“That’s the kind of thing I’m hearing at the doorstep.”
Janzen said she would be issuing a complete election platform Monday, similar to one she used in her successful campaign for a Chilliwack council seat.
Strahl said Janzen ought to know from her council experience about the “extensive” infrastructure funding the Conservative government has made in the Chilliwack area.
“I’m not going to attack anyone personally,” he said, but Janzen will have to defend the record of the federal Liberals.
Strahl said while the Liberal Party leader is publicly ruling out a coalition government with the New Democrats, that’s not what happened before the last federal election in 2008 when then-Liberal Party Leader Stephane Dion signed an accord with NDP Leader Jack Layton.
“They said the same thing last time,” Strahl said. “We think they’re going to try it again.”
Green Party candidate Jamie Hoskins said the departure of popular Tory MP Chuck Strahl from the political scene, and a split in the conservative vote will boost the party’s election numbers this time around.
Last election, the Greens edged out the Liberals in this riding to take third place behind the NDP and the Conservatives.
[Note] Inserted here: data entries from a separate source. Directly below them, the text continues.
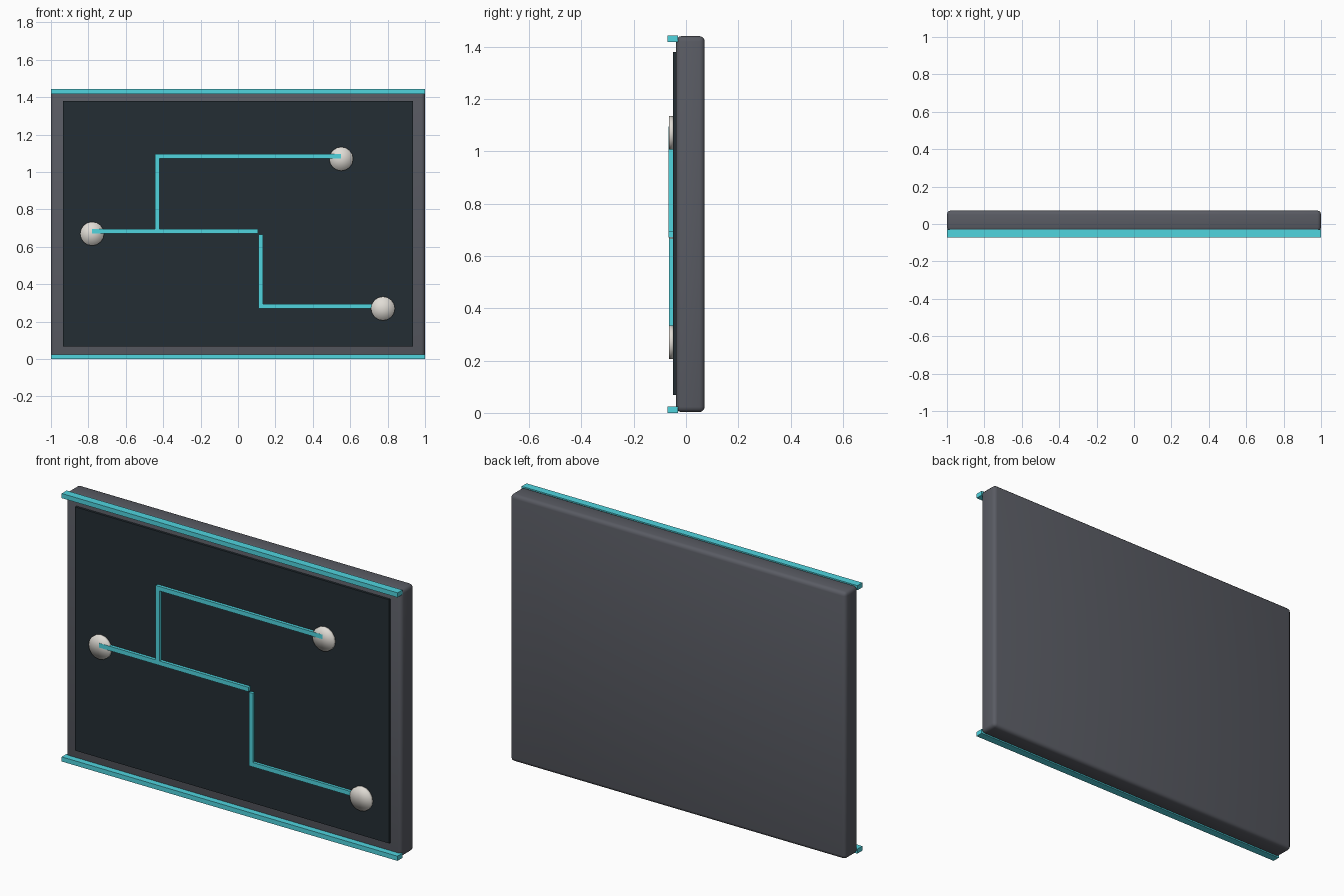
import bpy, math

if "Cube" in bpy.data.objects:
    bpy.data.objects.remove(bpy.data.objects["Cube"])


def material(name, rgb):
    m = bpy.data.materials.new(name)
    m.diffuse_color = (*rgb, 1)
    m.use_nodes = True
    m.node_tree.nodes["Principled BSDF"].inputs["Base Color"].default_value = m.diffuse_color
    return m


FRAME = material("frame_grey", (0.10, 0.105, 0.125))
DARK = material("dark_panel", (0.017, 0.027, 0.034))
CYAN = material("cyan", (0.08, 0.66, 0.74))
PALE = material("pale_node", (0.75, 0.72, 0.67))


def box(name, x, y, z, mat):
    """Box from (min, max) ranges on each axis."""
    r = (x, y, z)
    bpy.ops.mesh.primitive_cube_add(size=1, location=[(a + b) / 2 for a, b in r])
    o = bpy.context.object
    o.name = name
    o.scale = [b - a for a, b in r]
    bpy.ops.object.transform_apply(location=False, rotation=False, scale=True)
    o.data.materials.append(mat)
    return o


# Rounded backing slab
slab = box("backing_slab", (-1, 1), (-0.038, 0.0715), (0.003, 1.44), FRAME)
bev = slab.modifiers.new("round_edges", 'BEVEL')
bev.width = 0.02
bev.segments = 3
bpy.ops.object.modifier_apply(modifier=bev.name)
bpy.ops.object.shade_smooth_by_angle(angle=math.radians(40))

# Dark display face
box("display_face", (-0.935, 0.935), (-0.05, -0.03), (0.068, 1.38), DARK)

# Cyan rails along the bottom and top edges
for name, z in (("bottom_rail", 0.0), ("top_rail", 1.418)):
    box(name, (-1, 1), (-0.0715, -0.03), (z, z + 0.025), CYAN)

# Circuit traces: x and z ranges
T = 0.012
traces = {
    "trunk_trace": ((-0.78, 0.108), (0.682 - T, 0.682 + T)),
    "upper_riser": ((-0.433 - T, -0.433 + T), (0.682, 1.083)),
    "upper_trace": ((-0.445, 0.55), (1.083 - T, 1.083 + T)),
    "lower_riser": ((0.122 - T, 0.122 + T), (0.272, 0.667)),
    "lower_trace": ((0.11, 0.75), (0.283 - T, 0.283 + T)),
}
for name, (x, z) in traces.items():
    y = -0.0645 if name.startswith("lower") else -0.0665
    box(name, x, (y, -0.048), z, CYAN)

# Round nodes at the trace ends
for name, x, z in (("left_node", -0.78, 0.67), ("upper_node", 0.552, 1.07),
                   ("lower_node", 0.775, 0.27)):
    bpy.ops.mesh.primitive_cylinder_add(
        vertices=16, radius=0.064, depth=0.02, end_fill_type='TRIFAN',
        location=(x, -0.0558, z), rotation=(math.pi / 2, 0, 0))
    o = bpy.context.object
    o.name = name
    o.data.materials.append(PALE)
    bpy.ops.object.shade_smooth()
The Greens won 4,107 votes or nearly nine per cent of the total 47,941 valid ballots cast in 2008 while the Liberals took 3,990 votes or 8.52 per cent of the total.
The NDP finished a distant second to the Conservatives, taking 8,791 votes – about 19 per cent – compared to the whopping 29,198 votes – 62 per cent – cast for Conservative candidate, Chuck Strahl.
But Hoskins said he believes the controversy over Mark Strahl’s nomination, and the entry of small-c conservative Janzen in the race as the Liberal candidate, will split the conservative vote and improve the Green Party’s election numbers.
He said the party is focusing its campaign in this riding on youth and seniors who are “bearing the brunt of the economic crisis.”
NDP candidate Gwen O’Mahony issued a new release Monday laying the blame for the HST and its impact on small businesses in the riding squarely on the Conservative government.
“These businesses don’t need their hard-earned tax dollars spent on massive jet fighter contracts,” she said. “They need government to stop hurting local businesses with regressive HST taxes.”
But Marxist-Leninist candidate Dorothy-Jean O’Donnell, who got only 113 votes in the last election, took the entire political system to task.
She said voters are “so disgusted with what passes for politics” as played by the mainstream parties that only about 40 per cent cast a ballot in 2008.
“We need a workers’ opposition in Parliament,” she said, and direct involvement of the public in budget-making.
“Workers themselves have to sit together (in Parliament) and ask the tough questions,” she said.